**What this task involves**
In the listing below, find the line that contains "UPRIGHT = (math.pi / 2, 0, 0)" and the line that contains "r = 0.34 * math.sqrt(1". Quote both and every line between them, exactly, and nothing more.
++++ Provided data
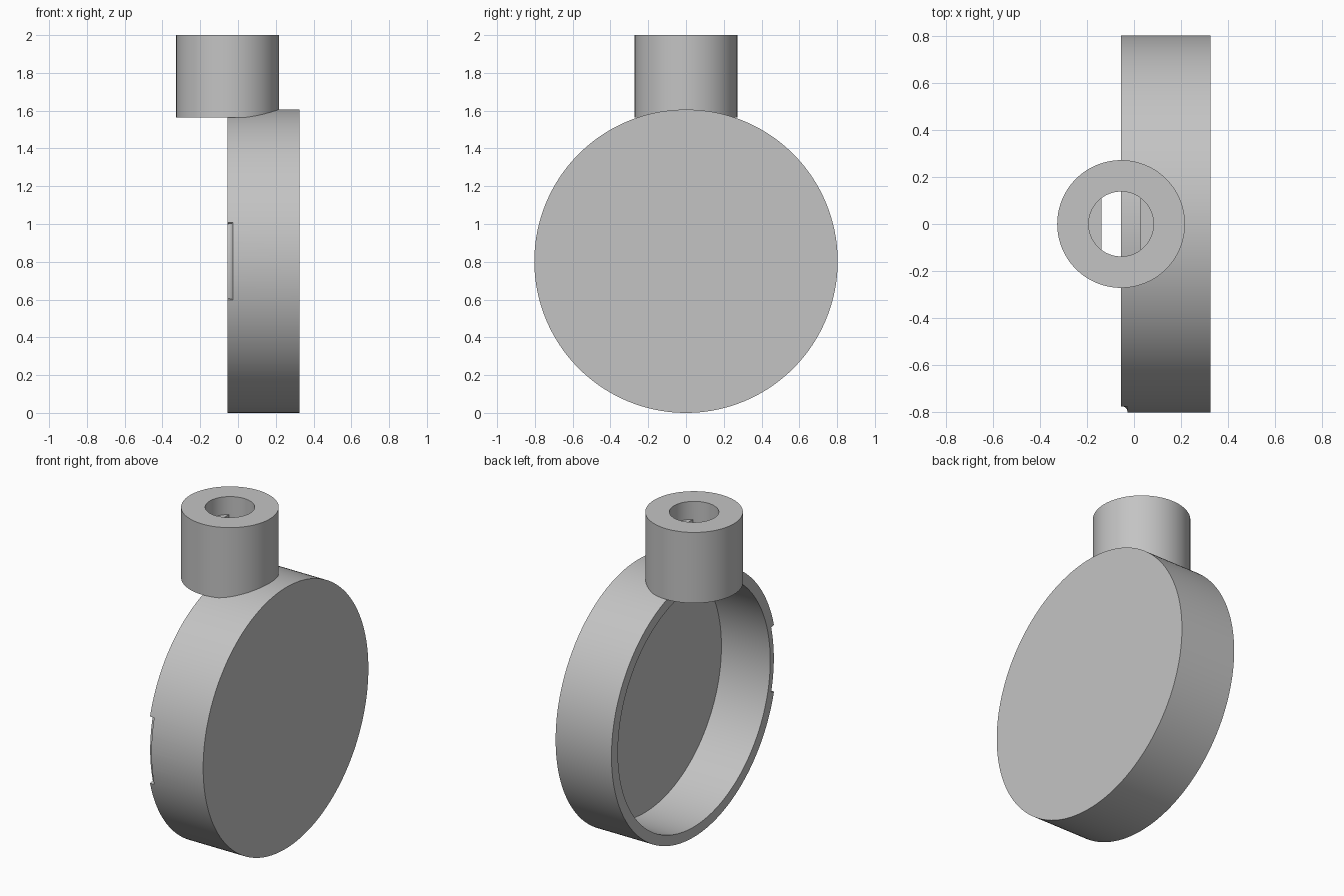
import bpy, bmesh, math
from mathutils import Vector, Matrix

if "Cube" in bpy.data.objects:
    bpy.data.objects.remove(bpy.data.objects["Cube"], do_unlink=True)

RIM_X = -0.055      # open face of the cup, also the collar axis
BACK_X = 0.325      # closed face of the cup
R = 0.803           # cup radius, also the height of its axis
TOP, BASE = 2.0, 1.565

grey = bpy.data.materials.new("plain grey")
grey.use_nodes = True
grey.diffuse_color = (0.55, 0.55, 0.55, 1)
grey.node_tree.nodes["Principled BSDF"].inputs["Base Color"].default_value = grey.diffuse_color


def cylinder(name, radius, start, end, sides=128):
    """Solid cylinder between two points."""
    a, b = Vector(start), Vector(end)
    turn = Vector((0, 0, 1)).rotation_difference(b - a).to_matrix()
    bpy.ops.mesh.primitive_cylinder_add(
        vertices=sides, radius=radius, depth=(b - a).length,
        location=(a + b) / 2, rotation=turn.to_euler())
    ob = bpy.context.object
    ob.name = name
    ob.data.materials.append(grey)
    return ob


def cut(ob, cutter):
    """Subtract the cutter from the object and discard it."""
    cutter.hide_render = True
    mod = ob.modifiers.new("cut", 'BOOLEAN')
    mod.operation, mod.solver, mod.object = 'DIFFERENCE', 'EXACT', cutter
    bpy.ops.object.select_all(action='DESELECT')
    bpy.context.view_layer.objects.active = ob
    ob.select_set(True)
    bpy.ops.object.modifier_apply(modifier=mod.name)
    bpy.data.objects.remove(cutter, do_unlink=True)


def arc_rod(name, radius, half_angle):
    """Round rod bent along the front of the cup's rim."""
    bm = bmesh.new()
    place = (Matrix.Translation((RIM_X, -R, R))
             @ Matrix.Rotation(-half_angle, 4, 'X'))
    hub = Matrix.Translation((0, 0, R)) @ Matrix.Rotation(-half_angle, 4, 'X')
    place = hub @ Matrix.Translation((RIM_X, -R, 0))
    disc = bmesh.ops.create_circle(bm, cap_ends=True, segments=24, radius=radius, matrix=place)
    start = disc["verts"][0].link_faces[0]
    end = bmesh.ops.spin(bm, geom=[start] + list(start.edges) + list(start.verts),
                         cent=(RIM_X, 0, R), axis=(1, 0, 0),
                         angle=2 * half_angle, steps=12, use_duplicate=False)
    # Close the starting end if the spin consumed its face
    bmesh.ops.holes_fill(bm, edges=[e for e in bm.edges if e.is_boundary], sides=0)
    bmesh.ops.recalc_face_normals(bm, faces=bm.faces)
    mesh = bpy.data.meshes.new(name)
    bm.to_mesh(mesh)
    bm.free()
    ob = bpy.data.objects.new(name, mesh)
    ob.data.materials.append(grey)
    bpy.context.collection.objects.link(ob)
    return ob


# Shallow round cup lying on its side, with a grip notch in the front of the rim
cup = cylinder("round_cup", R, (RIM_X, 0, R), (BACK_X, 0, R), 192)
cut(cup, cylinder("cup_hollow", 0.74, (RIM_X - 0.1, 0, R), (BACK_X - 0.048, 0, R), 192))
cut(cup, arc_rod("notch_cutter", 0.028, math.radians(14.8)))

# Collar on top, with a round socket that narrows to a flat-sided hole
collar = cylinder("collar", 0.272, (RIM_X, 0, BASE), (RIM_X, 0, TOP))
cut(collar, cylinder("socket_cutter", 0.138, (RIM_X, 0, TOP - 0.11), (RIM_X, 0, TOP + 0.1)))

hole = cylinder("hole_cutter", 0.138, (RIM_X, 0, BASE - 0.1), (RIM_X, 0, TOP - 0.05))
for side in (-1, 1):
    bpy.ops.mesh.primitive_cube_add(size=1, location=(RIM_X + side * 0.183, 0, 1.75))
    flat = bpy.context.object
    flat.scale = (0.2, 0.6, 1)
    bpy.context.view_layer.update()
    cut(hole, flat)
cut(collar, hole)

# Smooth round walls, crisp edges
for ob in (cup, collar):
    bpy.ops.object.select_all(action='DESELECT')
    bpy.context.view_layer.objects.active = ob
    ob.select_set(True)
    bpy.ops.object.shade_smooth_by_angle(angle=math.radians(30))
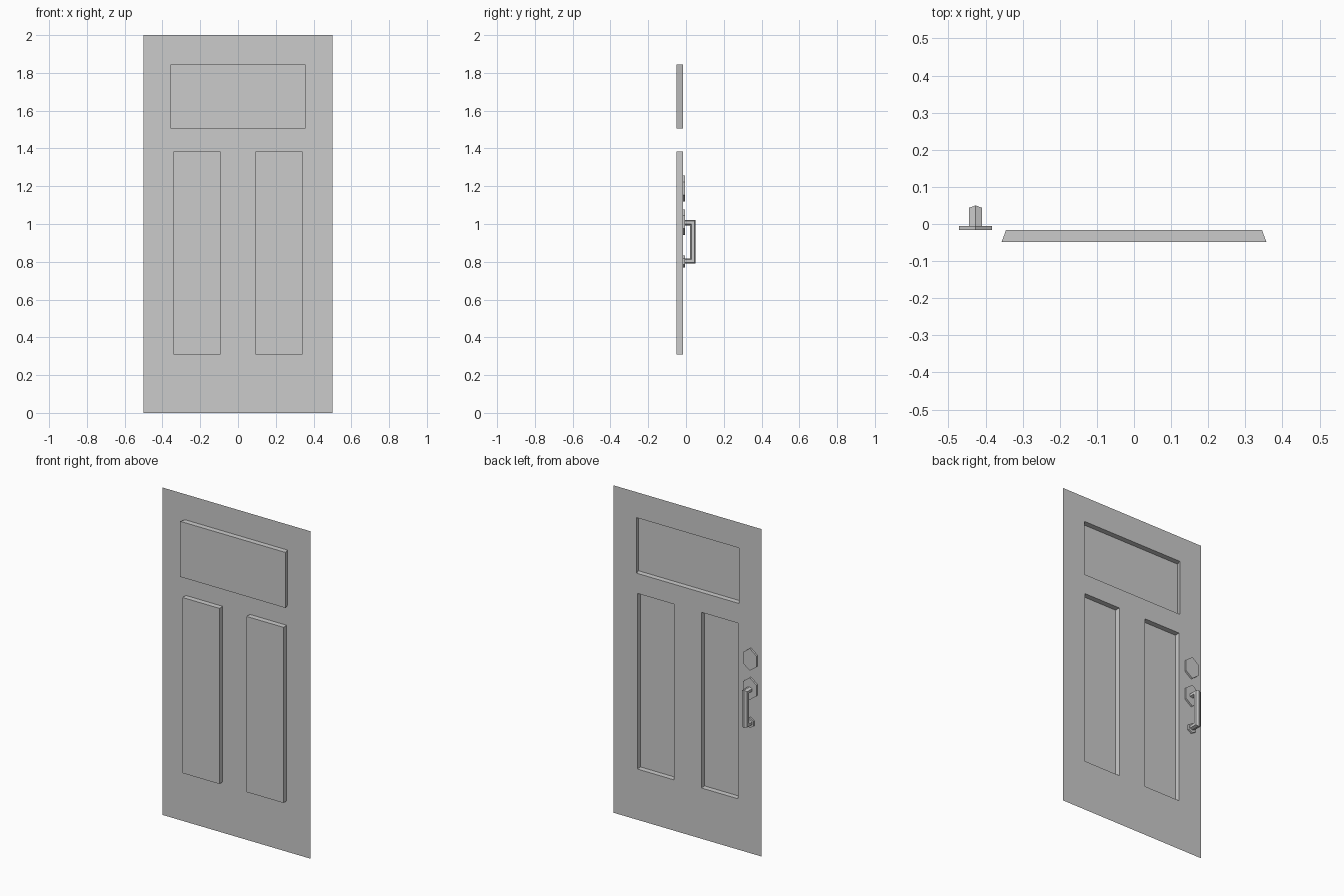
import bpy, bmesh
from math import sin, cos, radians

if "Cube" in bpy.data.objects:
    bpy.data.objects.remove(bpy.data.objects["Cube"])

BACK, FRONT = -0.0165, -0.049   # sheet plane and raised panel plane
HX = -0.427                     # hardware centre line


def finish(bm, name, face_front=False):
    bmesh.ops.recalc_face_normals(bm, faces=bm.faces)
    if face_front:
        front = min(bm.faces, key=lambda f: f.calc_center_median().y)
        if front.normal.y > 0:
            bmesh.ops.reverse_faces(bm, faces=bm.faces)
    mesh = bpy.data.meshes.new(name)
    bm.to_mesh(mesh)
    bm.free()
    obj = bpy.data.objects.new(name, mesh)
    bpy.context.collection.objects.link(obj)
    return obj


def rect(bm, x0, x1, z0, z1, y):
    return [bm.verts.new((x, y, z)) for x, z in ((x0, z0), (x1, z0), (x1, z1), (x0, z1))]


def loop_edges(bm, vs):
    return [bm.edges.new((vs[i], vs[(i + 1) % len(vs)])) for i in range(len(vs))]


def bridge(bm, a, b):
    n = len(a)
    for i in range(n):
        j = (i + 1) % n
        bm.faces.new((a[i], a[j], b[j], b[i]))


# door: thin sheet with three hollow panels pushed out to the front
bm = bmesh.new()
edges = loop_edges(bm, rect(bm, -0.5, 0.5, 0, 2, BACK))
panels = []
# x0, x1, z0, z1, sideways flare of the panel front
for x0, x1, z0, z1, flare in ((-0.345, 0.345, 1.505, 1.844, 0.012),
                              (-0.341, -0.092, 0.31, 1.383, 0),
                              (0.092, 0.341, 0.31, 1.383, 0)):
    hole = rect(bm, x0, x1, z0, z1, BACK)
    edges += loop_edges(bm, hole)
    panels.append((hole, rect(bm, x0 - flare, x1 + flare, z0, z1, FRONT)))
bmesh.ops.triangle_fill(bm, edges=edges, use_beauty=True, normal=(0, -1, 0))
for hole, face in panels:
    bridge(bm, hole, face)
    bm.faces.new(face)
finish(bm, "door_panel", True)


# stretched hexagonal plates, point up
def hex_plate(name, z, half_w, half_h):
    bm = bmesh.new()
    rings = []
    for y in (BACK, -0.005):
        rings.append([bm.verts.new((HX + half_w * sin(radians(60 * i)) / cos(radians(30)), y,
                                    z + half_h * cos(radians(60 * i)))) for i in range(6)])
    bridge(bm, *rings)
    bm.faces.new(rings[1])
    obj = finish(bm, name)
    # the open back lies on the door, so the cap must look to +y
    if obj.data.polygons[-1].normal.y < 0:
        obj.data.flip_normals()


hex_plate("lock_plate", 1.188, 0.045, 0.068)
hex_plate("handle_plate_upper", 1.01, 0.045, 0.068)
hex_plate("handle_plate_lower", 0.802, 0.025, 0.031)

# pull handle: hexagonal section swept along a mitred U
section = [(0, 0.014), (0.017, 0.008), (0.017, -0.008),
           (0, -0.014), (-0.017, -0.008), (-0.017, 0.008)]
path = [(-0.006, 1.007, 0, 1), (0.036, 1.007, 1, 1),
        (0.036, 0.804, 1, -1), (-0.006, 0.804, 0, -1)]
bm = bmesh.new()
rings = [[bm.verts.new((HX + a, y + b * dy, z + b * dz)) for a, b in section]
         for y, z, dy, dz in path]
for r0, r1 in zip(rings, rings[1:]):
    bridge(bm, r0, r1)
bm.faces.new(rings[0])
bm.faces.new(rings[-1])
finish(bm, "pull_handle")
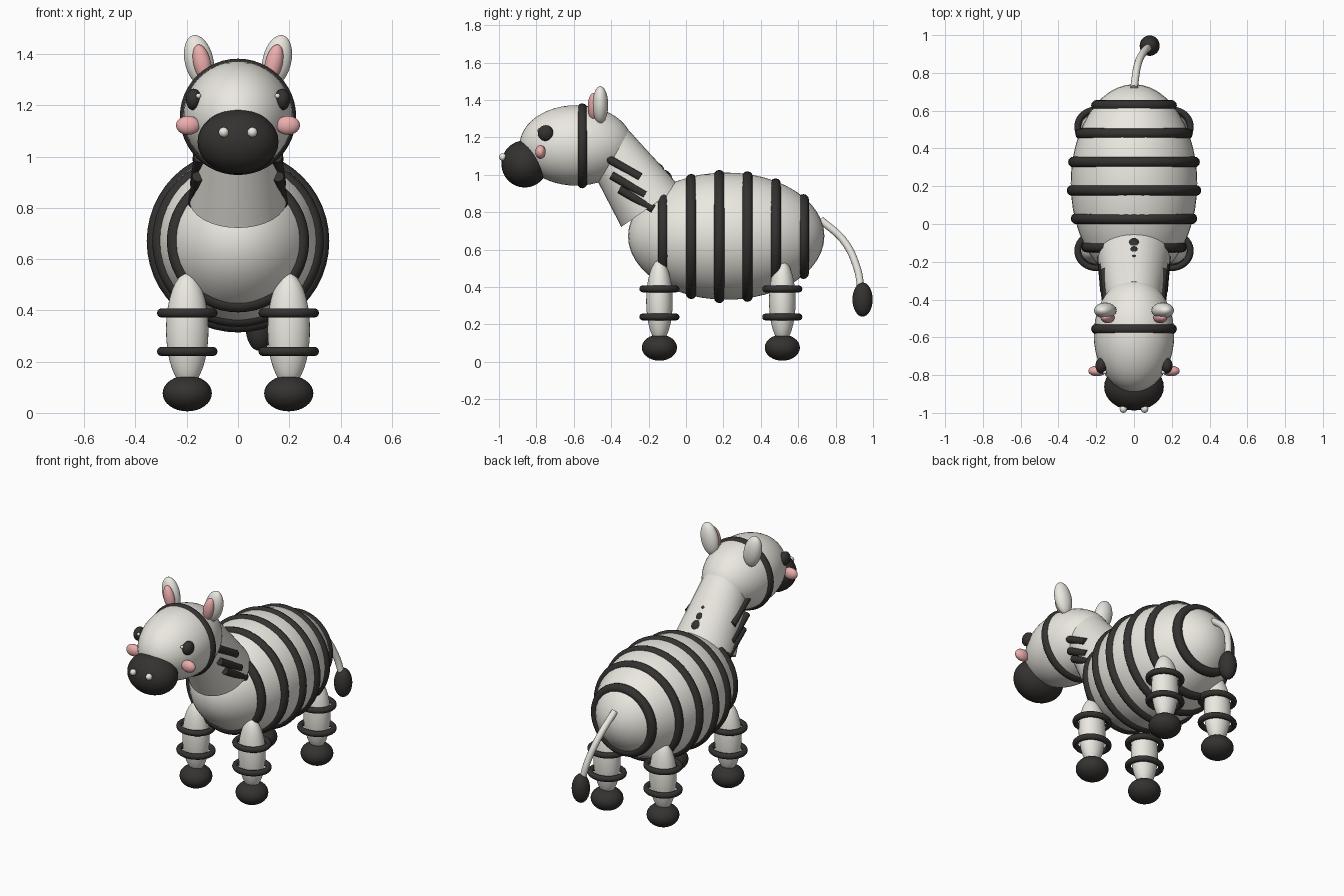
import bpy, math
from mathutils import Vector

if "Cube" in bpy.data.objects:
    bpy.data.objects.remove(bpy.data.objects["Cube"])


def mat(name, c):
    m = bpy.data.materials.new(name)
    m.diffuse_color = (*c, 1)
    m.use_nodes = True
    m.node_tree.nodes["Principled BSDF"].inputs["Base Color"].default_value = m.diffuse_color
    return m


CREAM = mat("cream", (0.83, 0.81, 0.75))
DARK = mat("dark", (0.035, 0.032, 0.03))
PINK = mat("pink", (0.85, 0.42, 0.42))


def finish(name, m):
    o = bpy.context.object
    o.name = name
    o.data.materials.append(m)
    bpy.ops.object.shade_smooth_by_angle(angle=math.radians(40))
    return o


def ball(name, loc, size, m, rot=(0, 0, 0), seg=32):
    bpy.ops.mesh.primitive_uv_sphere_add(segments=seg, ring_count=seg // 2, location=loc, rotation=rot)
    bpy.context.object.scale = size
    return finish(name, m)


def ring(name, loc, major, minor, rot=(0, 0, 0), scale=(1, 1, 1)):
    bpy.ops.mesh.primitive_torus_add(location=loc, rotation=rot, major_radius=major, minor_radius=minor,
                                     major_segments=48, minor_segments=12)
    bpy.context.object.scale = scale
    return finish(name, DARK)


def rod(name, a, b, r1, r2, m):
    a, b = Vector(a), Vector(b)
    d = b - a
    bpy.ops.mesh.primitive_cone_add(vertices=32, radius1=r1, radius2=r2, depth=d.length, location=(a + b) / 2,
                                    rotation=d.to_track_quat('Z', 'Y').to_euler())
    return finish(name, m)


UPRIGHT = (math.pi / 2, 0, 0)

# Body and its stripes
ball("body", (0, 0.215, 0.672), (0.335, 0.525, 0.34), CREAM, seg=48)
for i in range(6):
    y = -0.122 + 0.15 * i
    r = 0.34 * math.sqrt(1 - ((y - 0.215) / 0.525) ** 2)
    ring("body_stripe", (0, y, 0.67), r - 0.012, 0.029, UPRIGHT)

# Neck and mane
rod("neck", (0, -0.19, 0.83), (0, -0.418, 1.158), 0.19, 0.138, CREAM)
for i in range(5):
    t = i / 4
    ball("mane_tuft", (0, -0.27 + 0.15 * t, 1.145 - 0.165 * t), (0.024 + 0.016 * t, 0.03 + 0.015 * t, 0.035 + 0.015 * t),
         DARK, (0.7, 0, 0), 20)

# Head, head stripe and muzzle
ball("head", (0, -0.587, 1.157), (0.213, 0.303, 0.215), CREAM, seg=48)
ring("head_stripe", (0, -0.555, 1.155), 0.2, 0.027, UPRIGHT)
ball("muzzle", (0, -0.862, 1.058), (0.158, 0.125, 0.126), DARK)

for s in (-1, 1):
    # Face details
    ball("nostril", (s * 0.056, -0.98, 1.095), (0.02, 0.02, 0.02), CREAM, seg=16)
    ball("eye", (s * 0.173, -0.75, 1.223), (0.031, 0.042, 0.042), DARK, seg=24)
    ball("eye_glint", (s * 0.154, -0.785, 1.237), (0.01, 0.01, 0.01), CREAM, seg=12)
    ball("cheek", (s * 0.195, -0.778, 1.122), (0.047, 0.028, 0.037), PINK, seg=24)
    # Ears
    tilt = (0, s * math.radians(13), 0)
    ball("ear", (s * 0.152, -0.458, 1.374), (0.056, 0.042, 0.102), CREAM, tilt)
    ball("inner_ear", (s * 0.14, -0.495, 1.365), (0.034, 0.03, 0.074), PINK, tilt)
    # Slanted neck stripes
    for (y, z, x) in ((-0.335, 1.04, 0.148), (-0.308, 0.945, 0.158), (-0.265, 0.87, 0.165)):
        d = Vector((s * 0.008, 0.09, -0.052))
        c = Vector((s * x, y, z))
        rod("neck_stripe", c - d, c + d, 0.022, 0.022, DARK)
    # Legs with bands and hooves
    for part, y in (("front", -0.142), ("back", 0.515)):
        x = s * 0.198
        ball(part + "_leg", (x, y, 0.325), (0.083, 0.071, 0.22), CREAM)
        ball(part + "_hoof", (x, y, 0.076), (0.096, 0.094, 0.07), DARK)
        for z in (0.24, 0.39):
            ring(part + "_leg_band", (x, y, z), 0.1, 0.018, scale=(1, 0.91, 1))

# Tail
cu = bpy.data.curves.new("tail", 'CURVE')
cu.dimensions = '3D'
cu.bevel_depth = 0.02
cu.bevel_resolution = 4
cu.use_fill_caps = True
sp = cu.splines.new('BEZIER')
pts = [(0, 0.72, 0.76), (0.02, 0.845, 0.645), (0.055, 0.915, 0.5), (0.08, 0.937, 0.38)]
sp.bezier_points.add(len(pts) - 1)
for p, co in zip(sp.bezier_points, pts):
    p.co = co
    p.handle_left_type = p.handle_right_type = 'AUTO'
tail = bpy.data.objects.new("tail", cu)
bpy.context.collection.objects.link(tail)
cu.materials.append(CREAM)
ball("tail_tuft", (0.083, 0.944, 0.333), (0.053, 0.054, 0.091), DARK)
++++++++
**Solved problem**
UPRIGHT = (math.pi / 2, 0, 0)

# Body and its stripes
ball("body", (0, 0.215, 0.672), (0.335, 0.525, 0.34), CREAM, seg=48)
for i in range(6):
    y = -0.122 + 0.15 * i
    r = 0.34 * math.sqrt(1 - ((y - 0.215) / 0.525) ** 2)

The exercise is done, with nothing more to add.